This concern was illustrated in the recent case of Isse v. Said, in which a couple had married in an Islamic wedding ceremony in accordance with Sharia law only; the couple did not obtain a marriage license under the Marriage Act and, therefore, the marriage was not registered in Ontario.
In determining whether the parties were “married spouses” as set out in the Marriage Act, thus permitting a claim for an equalization of net family property, the Court reviewed the limited exception to requiring a marriage licence and registration as set out in the Act. To qualify as a “marriage,” the following requirements must be met:
1) the marriage ceremony must have been solemnized in good faith;
2) the marriage must have been intended to be in compliance with the Marriage Act,
3) neither party may have been under a legal disqualification to contract marriage; and
4) the parties must have lived together and cohabitated as a married couple after the solemnization.
In the case of this couple, it had been the wife’s intention that the marriage be in compliance with the law. The Court thus deemed the couple to have a valid marriage permitting a claim for the equalization of net family property under the Family Law Act. This is an important case for the Islamic community in Ontario as it recognizes important property rights for couples who are married in religious ceremonies but, through inadvertence, do not register the marriage. So long as the spouses believe that they were married in accordance with the law, they should still have the right to property division under the Family Law Act.
* * This article is intended only to inform or educate. It is not legal advice. Be sure to contact a lawyer to obtain legal advice on any specific matter.

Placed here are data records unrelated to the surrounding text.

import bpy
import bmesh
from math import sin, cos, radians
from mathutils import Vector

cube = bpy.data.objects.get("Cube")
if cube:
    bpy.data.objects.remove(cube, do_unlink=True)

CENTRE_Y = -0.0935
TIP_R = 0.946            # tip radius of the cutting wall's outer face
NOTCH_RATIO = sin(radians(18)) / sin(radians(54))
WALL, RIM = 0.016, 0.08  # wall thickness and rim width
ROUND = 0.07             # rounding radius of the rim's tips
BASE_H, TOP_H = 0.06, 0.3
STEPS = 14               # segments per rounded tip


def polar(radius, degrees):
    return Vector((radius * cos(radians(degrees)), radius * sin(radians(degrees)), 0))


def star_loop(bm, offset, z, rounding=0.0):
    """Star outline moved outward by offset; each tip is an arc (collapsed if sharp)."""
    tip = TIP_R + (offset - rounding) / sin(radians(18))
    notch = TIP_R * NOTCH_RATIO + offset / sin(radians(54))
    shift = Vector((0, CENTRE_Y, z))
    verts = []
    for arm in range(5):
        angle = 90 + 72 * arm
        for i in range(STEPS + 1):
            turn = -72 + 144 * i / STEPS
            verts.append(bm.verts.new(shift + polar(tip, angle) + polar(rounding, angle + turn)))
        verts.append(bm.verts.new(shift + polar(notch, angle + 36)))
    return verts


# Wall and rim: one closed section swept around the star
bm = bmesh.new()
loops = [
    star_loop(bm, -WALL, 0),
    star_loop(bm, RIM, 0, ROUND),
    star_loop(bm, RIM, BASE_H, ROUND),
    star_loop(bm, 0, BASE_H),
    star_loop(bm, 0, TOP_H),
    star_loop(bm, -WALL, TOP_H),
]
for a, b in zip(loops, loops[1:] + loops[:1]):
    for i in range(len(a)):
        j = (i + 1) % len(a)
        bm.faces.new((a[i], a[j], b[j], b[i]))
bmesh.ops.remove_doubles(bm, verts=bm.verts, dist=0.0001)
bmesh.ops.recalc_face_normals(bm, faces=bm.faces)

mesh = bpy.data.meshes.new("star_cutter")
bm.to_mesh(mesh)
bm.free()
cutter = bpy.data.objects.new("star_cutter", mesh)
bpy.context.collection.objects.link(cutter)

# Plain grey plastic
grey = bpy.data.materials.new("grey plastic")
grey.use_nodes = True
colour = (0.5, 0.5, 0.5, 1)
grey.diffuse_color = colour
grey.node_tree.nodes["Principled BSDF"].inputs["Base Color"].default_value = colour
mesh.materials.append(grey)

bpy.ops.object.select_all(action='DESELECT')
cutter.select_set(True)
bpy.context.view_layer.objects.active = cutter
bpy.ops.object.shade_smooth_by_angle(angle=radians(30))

Author: Jennifer Black is a lawyer in the Family Law group at Sorbara, Schumacher, McCann LLP, one of the largest and most respected regional law firms in Ontario. Jennifer may be reached at (519) 836-1510 or <firstname.lastname@example.org>.